Senators defeated another amendment sponsored by Paul to prohibit executive branch appointees and staff from having oversight, rule-making, and loan- or grant-making authority over companies in which they or their spouses have significant financial interest.
The amendment was designed to guard against the alleged improprieties stemming from the bankruptcy of Solyndra, a solar-panel manufacturer that received more than $500 million in federal loan guarantees.
A senior Senate Republican aide said GOP candidates would attack Democratic incumbents who voted against the so-called Solyndra amendment.
“Any Democrats who vote against this will face a bomb in the fall,” said the aide.
Brown, Tester and Sen. Joe ManchinJoe ManchinOvernight Finance: Trump threatens NAFTA withdrawal | Senate poised for crucial Puerto Rico vote | Ryan calls for UK trade deal | Senate Dems block Zika funding deal Overnight Energy: Volkswagen reaches .7B settlement over emissions Senators rally for coal miner pension fix MORE (D-W.Va.) voted against the amendment.

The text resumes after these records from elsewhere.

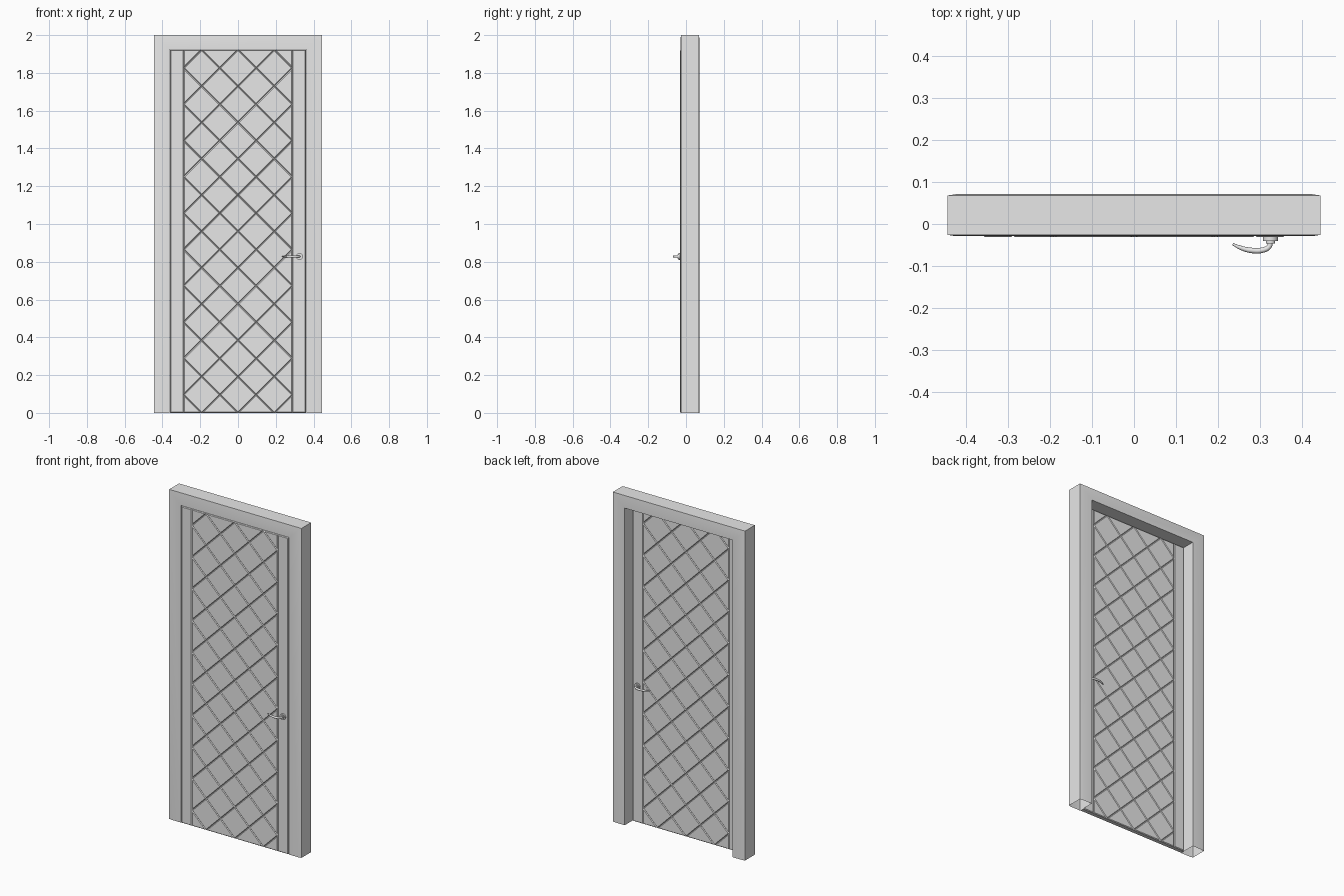
import bpy, bmesh, math
from mathutils import Vector

if "Cube" in bpy.data.objects:
    bpy.data.objects.remove(bpy.data.objects["Cube"])

HALF_OPEN, OPEN_TOP = 0.362, 1.925      # opening in the frame
LEAF_HALF, LEAF_TOP = 0.359, 1.922      # moving leaf
FRONT, BACK = -0.031, 0.0               # leaf faces
CELL = LEAF_TOP / 10                    # lattice spacing
PANEL_HALF = 1.5 * CELL
GROOVE = 0.004

grey = bpy.data.materials.new("plain_grey")
grey.use_nodes = True
grey.diffuse_color = (0.8, 0.8, 0.8, 1)
bsdf = next(n for n in grey.node_tree.nodes if n.type == "BSDF_PRINCIPLED")
bsdf.inputs["Base Color"].default_value = (0.8, 0.8, 0.8, 1)


def finish(bm, name, smooth=False):
    bmesh.ops.recalc_face_normals(bm, faces=bm.faces[:])
    mesh = bpy.data.meshes.new(name)
    bm.to_mesh(mesh)
    bm.free()
    mesh.materials.append(grey)
    obj = bpy.data.objects.new(name, mesh)
    bpy.context.collection.objects.link(obj)
    if smooth:
        bpy.ops.object.select_all(action="DESELECT")
        obj.select_set(True)
        bpy.context.view_layer.objects.active = obj
        bpy.ops.object.shade_smooth_by_angle(angle=math.radians(30))
    return obj


# Frame: a softly chamfered section swept around the opening, open underneath
def door_frame():
    section = [(0.0, -0.029), (0.062, -0.029), (0.082, -0.026),
               (0.082, 0.068), (0.062, 0.071), (0.0, 0.071)]
    bm = bmesh.new()
    rings = []
    for side, top in ((-1, 0), (-1, 1), (1, 1), (1, 0)):
        rings.append([bm.verts.new((side * (HALF_OPEN + d), y,
                                    top * (OPEN_TOP + d * 0.075 / 0.082)))
                      for d, y in section])
    n = len(section)
    for a, b in zip(rings, rings[1:]):
        for i in range(n):
            j = (i + 1) % n
            bm.faces.new((a[i], a[j], b[j], b[i]))
    finish(bm, "door_frame", smooth=True)


# Leaf boards: a box, cut along lines, each front and back tile edged by V grooves
def board(name, x0, x1, cuts=()):
    bm = bmesh.new()
    bmesh.ops.create_cube(bm, size=1)
    for v in bm.verts:
        v.co = Vector((x0 if v.co.x < 0 else x1,
                       FRONT + GROOVE if v.co.y < 0 else BACK - GROOVE,
                       0 if v.co.z < 0 else LEAF_TOP))
    for point, normal in cuts:
        bmesh.ops.bisect_plane(bm, geom=bm.verts[:] + bm.edges[:] + bm.faces[:],
                               dist=0.0001, plane_co=point, plane_no=normal)
    bm.normal_update()
    tiles = [f for f in bm.faces if abs(f.normal.y) > 0.9]
    bmesh.ops.inset_individual(bm, faces=tiles, thickness=GROOVE, depth=GROOVE,
                               use_even_offset=True)
    finish(bm, name)


# Handle: round plate, collar and a curved tapering lever
def disc(name, x, z, y0, y1, radius):
    bpy.ops.mesh.primitive_cylinder_add(
        vertices=24, radius=radius, depth=abs(y1 - y0),
        location=(x, (y0 + y1) / 2, z), rotation=(math.pi / 2, 0, 0))
    obj = bpy.context.object
    obj.name = name
    obj.data.materials.append(grey)
    bpy.ops.object.shade_smooth_by_angle(angle=math.radians(30))


def handle(label, face, out):
    x, z = 0.325, 0.828
    disc(label + "_handle_plate", x, z, face - out * 0.003, face + out * 0.009, 0.018)
    disc(label + "_handle_collar", x, z, face + out * 0.009, face + out * 0.015, 0.011)
    path = [(0, 0.012, 0.9), (-0.003, 0.023, 0.9), (-0.018, 0.031, 1.0),
            (-0.045, 0.032, 1.0), (-0.07, 0.026, 0.8), (-0.09, 0.017, 0.4)]
    curve = bpy.data.curves.new(label + "_handle_lever", "CURVE")
    curve.dimensions = "3D"
    curve.bevel_depth = 0.0065
    curve.bevel_resolution = 3
    curve.resolution_u = 6
    curve.use_fill_caps = True
    spline = curve.splines.new("BEZIER")
    spline.bezier_points.add(len(path) - 1)
    for p, (dx, dy, r) in zip(spline.bezier_points, path):
        p.co = (x + dx, face + out * dy, z)
        p.radius = r
        p.handle_left_type = p.handle_right_type = "AUTO"
    curve.materials.append(grey)
    bpy.context.collection.objects.link(
        bpy.data.objects.new(label + "_handle_lever", curve))


door_frame()

# Diagonal lattice on the centre panel, plain stiles on both sides
lattice = []
for k in range(-1, 12):
    for slope in (-1, 1):
        lattice.append(((0, 0, k * CELL), (slope, 0, 1)))
board("centre_panel", -PANEL_HALF, PANEL_HALF, lattice)
board("right_stile", -LEAF_HALF, -PANEL_HALF)
board("left_stile", PANEL_HALF, LEAF_HALF)

handle("front", FRONT, -1)
handle("back", BACK, 1)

The Senate also rejected a resolution sponsored by Sen. Jim DeMint (R-S.C.) calling for a constitutional amendment to impose term limits on members of Congress.
But the underlying proposal to ban lawmakers from using private information they learn in the course of their duties to profit from stock trades or other transactions received broad bipartisan support.

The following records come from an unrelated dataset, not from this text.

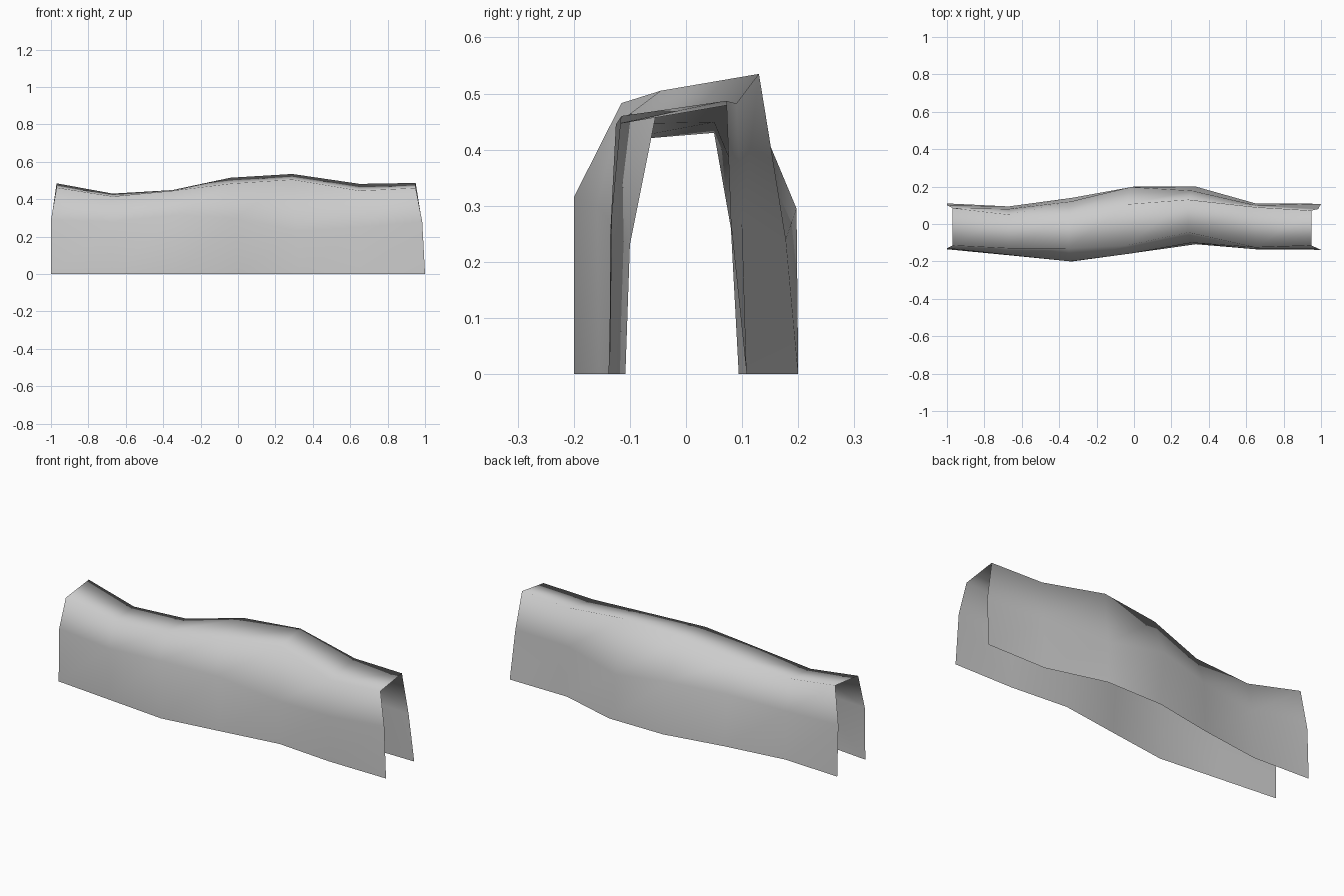
import bpy
import bmesh

if "Cube" in bpy.data.objects:
    bpy.data.objects.remove(bpy.data.objects["Cube"], do_unlink=True)

# One flat grey for the whole sheet
grey = bpy.data.materials.new("light grey")
grey.use_nodes = True
colour = (0.6, 0.6, 0.6, 1)
grey.diffuse_color = colour
grey.node_tree.nodes["Principled BSDF"].inputs["Base Color"].default_value = colour

# Arch stations along the length: x of foot, shoulder and crown,
# then (y, z) of shoulder and crown on each side, and y of each foot
stations = [
    # x foot, mid, top   front foot, mid, crown               back crown, mid, foot
    ((-1, -1, -.97), -.135, (-.13, .29), (-.115, .462), (.085, .485), (.1, .28), .11),
    ((-.67, -.67, -.67), -.167, (-.165, .28), (-.13, .415), (.05, .43), (.08, .26), .094),
    ((-.33, -.34, -.35), -.2, (-.2, .315), (-.13, .445), (.05, .449), (.12, .28), .14),
    ((0, -.02, -.04), -.155, (-.158, .3), (-.115, .483), (.105, .515), (.197, .295), .2),
    ((.33, .31, .29), -.108, (-.1, .23), (-.045, .505), (.13, .535), (.178, .24), .2),
    ((.65, .65, .65), -.135, (-.135, .25), (-.125, .445), (.09, .482), (.1, .27), .11),
    ((1, .985, .95), -.138, (-.132, .28), (-.115, .46), (.072, .487), (.08, .27), .108),
]

# Loft the open arch through the stations
bm = bmesh.new()
rows = []
for (foot, mid, top), front, fm, fc, bc, bk, back in stations:
    arch = [(foot, front, 0), (mid, *fm), (top, *fc),
            (top, *bc), (mid, *bk), (foot, back, 0)]
    rows.append([bm.verts.new(p) for p in arch])
for a, b in zip(rows, rows[1:]):
    for i in range(len(a) - 1):
        face = bm.faces.new((a[i], b[i], b[i + 1], a[i + 1]))
        face.smooth = True

mesh = bpy.data.meshes.new("arched_sheet")
bm.to_mesh(mesh)
bm.free()
mesh.materials.append(grey)
sheet = bpy.data.objects.new("arched_sheet", mesh)
bpy.context.collection.objects.link(sheet)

“We tried to focus at the specific task at hand, closing loopholes to ensure that members of Congress play by the exact same rules as everyone else,” said Sen. Kirsten GillibrandKirsten GillibrandDems celebrate anniversary of gay marriage ruling Sanders shares star power with NY House hopeful Bernie Sanders’s awkward return to the Senate MORE (D-N.Y.), a sponsor of the legislation.
“This sorely-needed bill will establish for the first time a clear fiduciary responsibility to the people we serve, removing any doubt that the [Securities and Exchange Commission] and [Commodities Futures Trading Commission] are empowered to investigate and prosecute cases involving insider trading of non-public information that we have access to through our jobs,” she said.
Only three senators voted against final passage: Sens. Tom CoburnTom CoburnCoburn: I haven't seen 'self-discipline' from Trump McCain: No third-party foes coming for Trump Tough choice for vulnerable GOP senators: Embrace or reject Trump MORE (R-Okla.), Richard BurrRichard BurrLobbying world Overnight Cybersecurity: Hackers hit Brexit petition Senate Intel leader: ISIS using encrypted apps to plan attacks MORE (R-N.C.) and Jeff Bingaman (D-N.M.).